- Prompt
Find all lines with the word "length" in the material, then copy them.

- Provided information
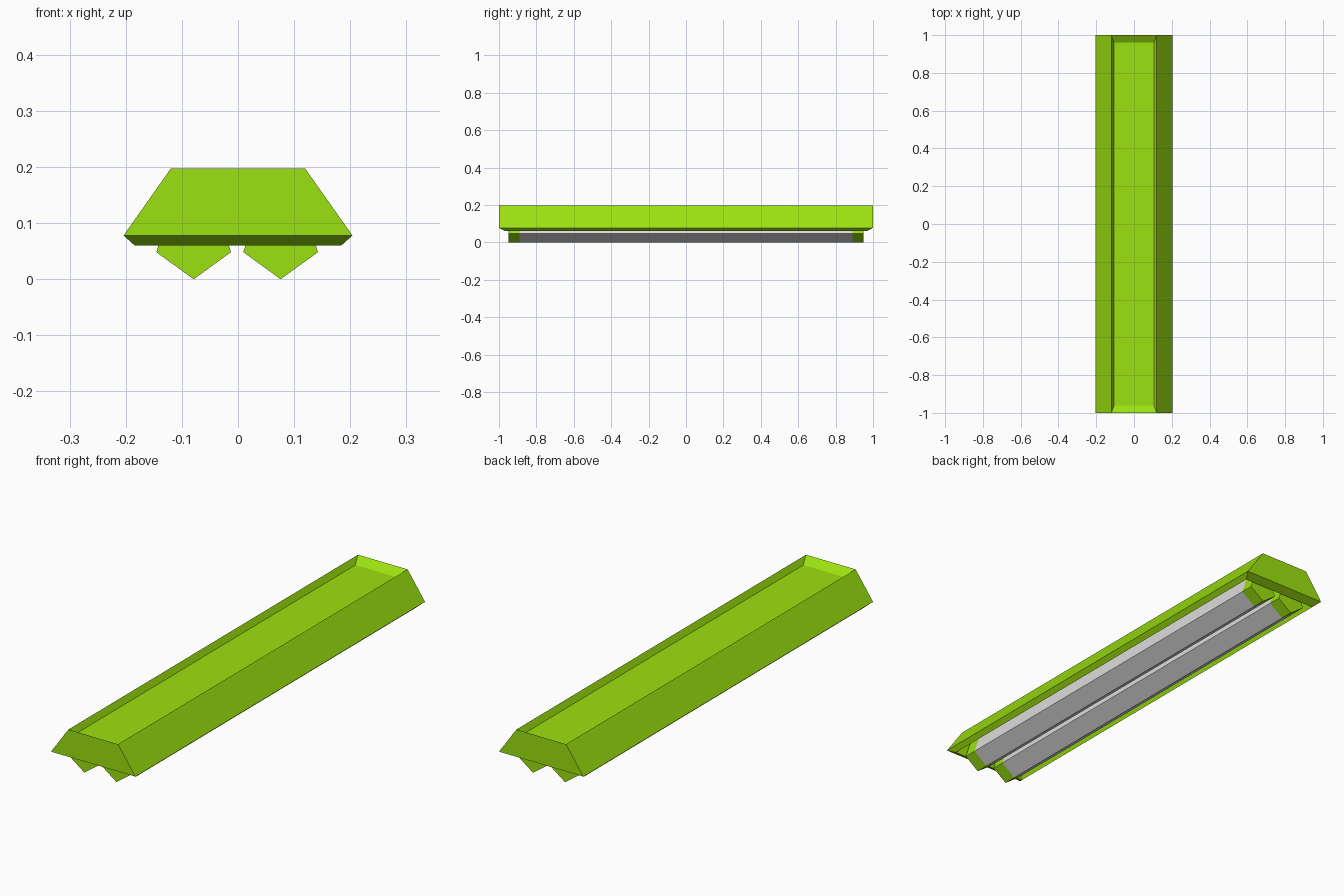
import bpy
import bmesh
from mathutils import Matrix
from math import pi

cube = bpy.data.objects.get("Cube")
if cube:
    bpy.data.objects.remove(cube, do_unlink=True)


def make_material(name, rgb):
    mat = bpy.data.materials.new(name)
    mat.use_nodes = True
    mat.diffuse_color = (*rgb, 1)
    mat.node_tree.nodes["Principled BSDF"].inputs["Base Color"].default_value = (*rgb, 1)
    return mat


def finish(bm, name, mat):
    bmesh.ops.recalc_face_normals(bm, faces=bm.faces)
    mesh = bpy.data.meshes.new(name)
    bm.to_mesh(mesh)
    bm.free()
    mesh.materials.append(mat)
    obj = bpy.data.objects.new(name, mesh)
    bpy.context.collection.objects.link(obj)
    return obj


def stacked_rectangles(name, levels, mat):
    """Skin a closed shell through rectangles of (half width, half length, height)."""
    bm = bmesh.new()
    rings = [[bm.verts.new((sx * hx, sy * hy, z))
              for sx, sy in ((-1, -1), (1, -1), (1, 1), (-1, 1))]
             for hx, hy, z in levels]
    for a, b in zip(rings, rings[1:]):
        for i in range(4):
            j = (i + 1) % 4
            bm.faces.new((a[i], a[j], b[j], b[i]))
    bm.faces.new(rings[0])
    bm.faces.new(rings[-1])
    return finish(bm, name, mat)


def pentagon_bar(name, x, y, length, capped, mat):
    """Five-sided bar along y with one corner pointing down."""
    radius = 0.07
    bm = bmesh.new()
    bmesh.ops.create_cone(bm, cap_ends=capped, segments=5,
                          radius1=radius, radius2=radius, depth=length)
    lowest = min(bm.verts, key=lambda v: v.co.y)
    # Turn the corner lying on the y axis downwards, then lay the bar along y
    if abs(lowest.co.x) > 0.001:
        bmesh.ops.rotate(bm, verts=bm.verts, matrix=Matrix.Rotation(pi, 3, 'Z'))
    bmesh.ops.rotate(bm, verts=bm.verts, matrix=Matrix.Rotation(pi / 2, 3, 'X'))
    bmesh.ops.translate(bm, verts=bm.verts, vec=(x, y, radius))
    return finish(bm, name, mat)


green = make_material("lime_green", (0.33, 0.75, 0.005))
grey = make_material("light_grey", (0.72, 0.72, 0.72))

# Housing: recessed top, sloped sides, bevelled lip and hollow underside
stacked_rectangles("housing", [
    (0.105, 0.96, 0.171),
    (0.12, 1.0, 0.197),
    (0.204, 1.0, 0.078),
    (0.184, 0.965, 0.06),
    (0.15, 0.955, 0.135),
], green)

# Two lamp tubes with a socket at each end
for side, x in (("right", -0.079), ("left", 0.076)):
    pentagon_bar(side + "_tube", x, 0, 1.78, False, grey)
    for end, sign in (("front", -1), ("back", 1)):
        pentagon_bar(f"{side}_{end}_socket", x, sign * 0.919, 0.058, True, green)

- Solution
    """Skin a closed shell through rectangles of (half width, half length, height)."""
def pentagon_bar(name, x, y, length, capped, mat):
                          radius1=radius, radius2=radius, depth=length)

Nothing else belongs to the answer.